Make an exact copy of the records, dropping all pictures.

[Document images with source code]
━━━━━━━━

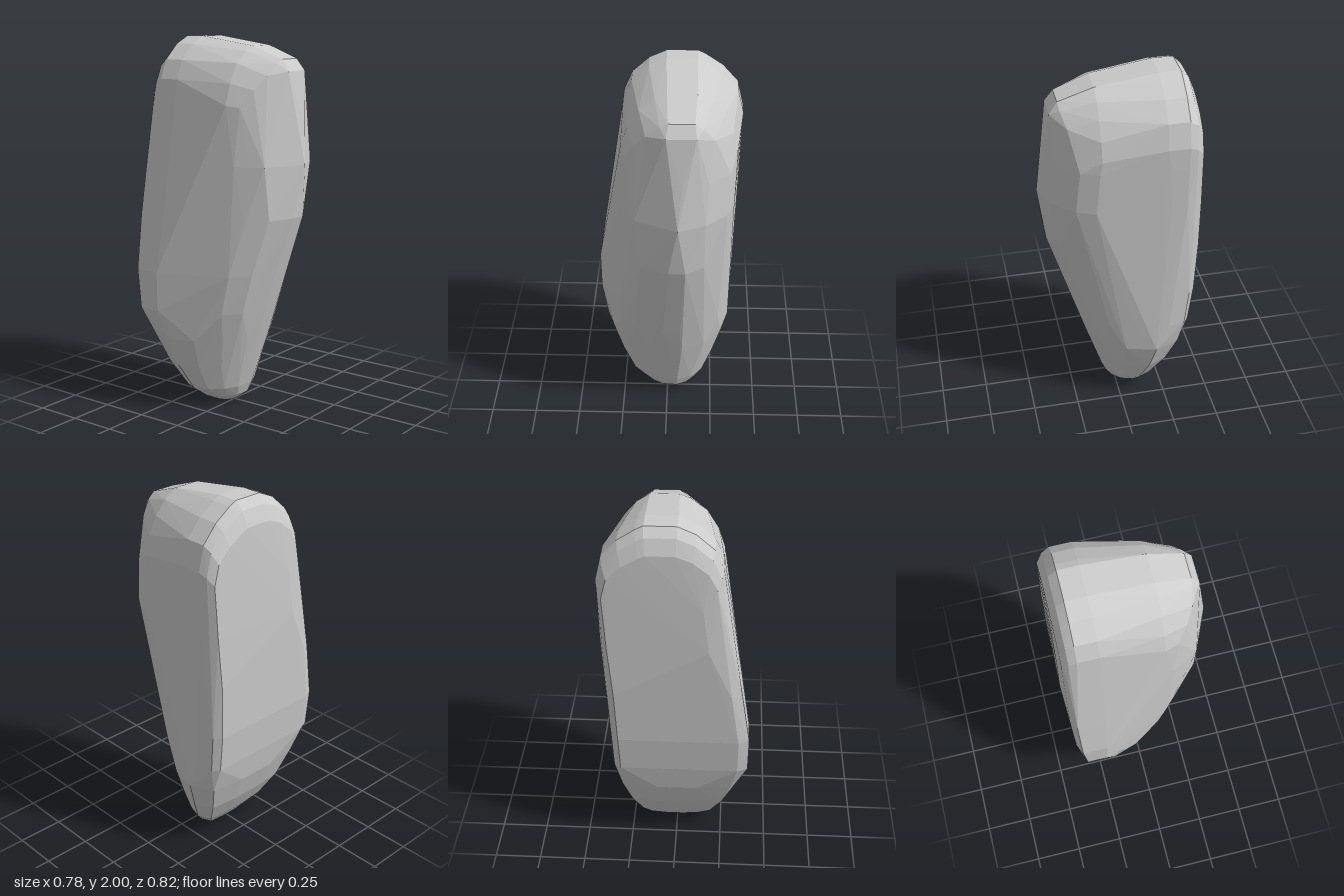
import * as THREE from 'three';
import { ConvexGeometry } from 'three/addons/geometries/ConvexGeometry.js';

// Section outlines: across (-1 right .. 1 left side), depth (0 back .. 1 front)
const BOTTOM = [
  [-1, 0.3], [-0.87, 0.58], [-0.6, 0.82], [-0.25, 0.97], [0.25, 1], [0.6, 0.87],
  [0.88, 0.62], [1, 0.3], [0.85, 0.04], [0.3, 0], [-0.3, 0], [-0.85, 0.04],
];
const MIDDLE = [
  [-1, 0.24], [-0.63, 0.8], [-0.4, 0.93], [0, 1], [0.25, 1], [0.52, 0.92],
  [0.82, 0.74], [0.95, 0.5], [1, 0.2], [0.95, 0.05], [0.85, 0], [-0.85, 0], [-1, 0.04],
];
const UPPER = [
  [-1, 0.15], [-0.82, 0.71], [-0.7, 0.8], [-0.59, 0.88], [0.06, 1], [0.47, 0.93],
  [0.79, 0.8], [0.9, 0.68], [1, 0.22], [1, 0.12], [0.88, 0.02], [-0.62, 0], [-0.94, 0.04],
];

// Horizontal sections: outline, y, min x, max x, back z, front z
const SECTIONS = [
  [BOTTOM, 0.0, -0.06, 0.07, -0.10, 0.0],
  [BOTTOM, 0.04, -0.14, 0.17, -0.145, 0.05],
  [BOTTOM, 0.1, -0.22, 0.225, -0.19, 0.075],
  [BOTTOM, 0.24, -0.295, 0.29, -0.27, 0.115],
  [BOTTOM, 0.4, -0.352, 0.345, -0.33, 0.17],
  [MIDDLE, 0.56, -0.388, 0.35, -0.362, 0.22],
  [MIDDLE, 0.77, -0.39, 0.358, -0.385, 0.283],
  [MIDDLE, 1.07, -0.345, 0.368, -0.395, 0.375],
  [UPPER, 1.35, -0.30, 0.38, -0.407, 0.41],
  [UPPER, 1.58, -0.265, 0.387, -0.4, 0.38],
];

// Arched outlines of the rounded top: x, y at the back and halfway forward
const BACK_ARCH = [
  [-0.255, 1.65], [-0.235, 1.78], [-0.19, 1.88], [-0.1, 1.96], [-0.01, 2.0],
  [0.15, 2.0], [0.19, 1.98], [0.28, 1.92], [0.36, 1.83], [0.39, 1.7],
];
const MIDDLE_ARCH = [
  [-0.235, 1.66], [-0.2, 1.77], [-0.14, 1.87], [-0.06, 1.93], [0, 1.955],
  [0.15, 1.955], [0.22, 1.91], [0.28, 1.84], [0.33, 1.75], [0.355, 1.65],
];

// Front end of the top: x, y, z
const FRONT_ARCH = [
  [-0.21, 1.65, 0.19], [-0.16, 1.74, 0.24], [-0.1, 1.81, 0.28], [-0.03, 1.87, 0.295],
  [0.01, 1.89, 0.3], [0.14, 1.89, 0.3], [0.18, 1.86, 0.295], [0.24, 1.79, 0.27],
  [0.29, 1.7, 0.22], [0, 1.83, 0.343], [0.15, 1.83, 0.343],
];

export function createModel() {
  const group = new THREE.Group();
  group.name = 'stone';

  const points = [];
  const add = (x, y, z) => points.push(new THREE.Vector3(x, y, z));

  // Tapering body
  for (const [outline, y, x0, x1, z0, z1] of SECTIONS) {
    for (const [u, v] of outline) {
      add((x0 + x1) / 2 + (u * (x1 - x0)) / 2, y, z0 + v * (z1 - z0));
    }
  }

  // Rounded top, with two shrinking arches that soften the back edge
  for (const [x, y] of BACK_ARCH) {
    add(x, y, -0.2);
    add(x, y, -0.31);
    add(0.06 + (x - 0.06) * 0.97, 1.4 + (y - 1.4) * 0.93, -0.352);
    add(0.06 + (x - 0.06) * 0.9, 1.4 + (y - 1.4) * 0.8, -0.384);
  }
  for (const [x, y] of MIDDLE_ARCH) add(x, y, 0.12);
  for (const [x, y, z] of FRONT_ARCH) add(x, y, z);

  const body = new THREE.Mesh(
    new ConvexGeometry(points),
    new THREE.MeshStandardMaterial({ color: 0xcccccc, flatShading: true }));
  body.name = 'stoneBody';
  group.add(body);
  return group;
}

━━━━━━━━

**Response below:**
import * as THREE from 'three';
import { ConvexGeometry } from 'three/addons/geometries/ConvexGeometry.js';

// Section outlines: across (-1 right .. 1 left side), depth (0 back .. 1 front)
const BOTTOM = [
  [-1, 0.3], [-0.87, 0.58], [-0.6, 0.82], [-0.25, 0.97], [0.25, 1], [0.6, 0.87],
  [0.88, 0.62], [1, 0.3], [0.85, 0.04], [0.3, 0], [-0.3, 0], [-0.85, 0.04],
];
const MIDDLE = [
  [-1, 0.24], [-0.63, 0.8], [-0.4, 0.93], [0, 1], [0.25, 1], [0.52, 0.92],
  [0.82, 0.74], [0.95, 0.5], [1, 0.2], [0.95, 0.05], [0.85, 0], [-0.85, 0], [-1, 0.04],
];
const UPPER = [
  [-1, 0.15], [-0.82, 0.71], [-0.7, 0.8], [-0.59, 0.88], [0.06, 1], [0.47, 0.93],
  [0.79, 0.8], [0.9, 0.68], [1, 0.22], [1, 0.12], [0.88, 0.02], [-0.62, 0], [-0.94, 0.04],
];

// Horizontal sections: outline, y, min x, max x, back z, front z
const SECTIONS = [
  [BOTTOM, 0.0, -0.06, 0.07, -0.10, 0.0],
  [BOTTOM, 0.04, -0.14, 0.17, -0.145, 0.05],
  [BOTTOM, 0.1, -0.22, 0.225, -0.19, 0.075],
  [BOTTOM, 0.24, -0.295, 0.29, -0.27, 0.115],
  [BOTTOM, 0.4, -0.352, 0.345, -0.33, 0.17],
  [MIDDLE, 0.56, -0.388, 0.35, -0.362, 0.22],
  [MIDDLE, 0.77, -0.39, 0.358, -0.385, 0.283],
  [MIDDLE, 1.07, -0.345, 0.368, -0.395, 0.375],
  [UPPER, 1.35, -0.30, 0.38, -0.407, 0.41],
  [UPPER, 1.58, -0.265, 0.387, -0.4, 0.38],
];

// Arched outlines of the rounded top: x, y at the back and halfway forward
const BACK_ARCH = [
  [-0.255, 1.65], [-0.235, 1.78], [-0.19, 1.88], [-0.1, 1.96], [-0.01, 2.0],
  [0.15, 2.0], [0.19, 1.98], [0.28, 1.92], [0.36, 1.83], [0.39, 1.7],
];
const MIDDLE_ARCH = [
  [-0.235, 1.66], [-0.2, 1.77], [-0.14, 1.87], [-0.06, 1.93], [0, 1.955],
  [0.15, 1.955], [0.22, 1.91], [0.28, 1.84], [0.33, 1.75], [0.355, 1.65],
];

// Front end of the top: x, y, z
const FRONT_ARCH = [
  [-0.21, 1.65, 0.19], [-0.16, 1.74, 0.24], [-0.1, 1.81, 0.28], [-0.03, 1.87, 0.295],
  [0.01, 1.89, 0.3], [0.14, 1.89, 0.3], [0.18, 1.86, 0.295], [0.24, 1.79, 0.27],
  [0.29, 1.7, 0.22], [0, 1.83, 0.343], [0.15, 1.83, 0.343],
];

export function createModel() {
  const group = new THREE.Group();
  group.name = 'stone';

  const points = [];
  const add = (x, y, z) => points.push(new THREE.Vector3(x, y, z));

  // Tapering body
  for (const [outline, y, x0, x1, z0, z1] of SECTIONS) {
    for (const [u, v] of outline) {
      add((x0 + x1) / 2 + (u * (x1 - x0)) / 2, y, z0 + v * (z1 - z0));
    }
  }

  // Rounded top, with two shrinking arches that soften the back edge
  for (const [x, y] of BACK_ARCH) {
    add(x, y, -0.2);
    add(x, y, -0.31);
    add(0.06 + (x - 0.06) * 0.97, 1.4 + (y - 1.4) * 0.93, -0.352);
    add(0.06 + (x - 0.06) * 0.9, 1.4 + (y - 1.4) * 0.8, -0.384);
  }
  for (const [x, y] of MIDDLE_ARCH) add(x, y, 0.12);
  for (const [x, y, z] of FRONT_ARCH) add(x, y, z);

  const body = new THREE.Mesh(
    new ConvexGeometry(points),
    new THREE.MeshStandardMaterial({ color: 0xcccccc, flatShading: true }));
  body.name = 'stoneBody';
  group.add(body);
  return group;
}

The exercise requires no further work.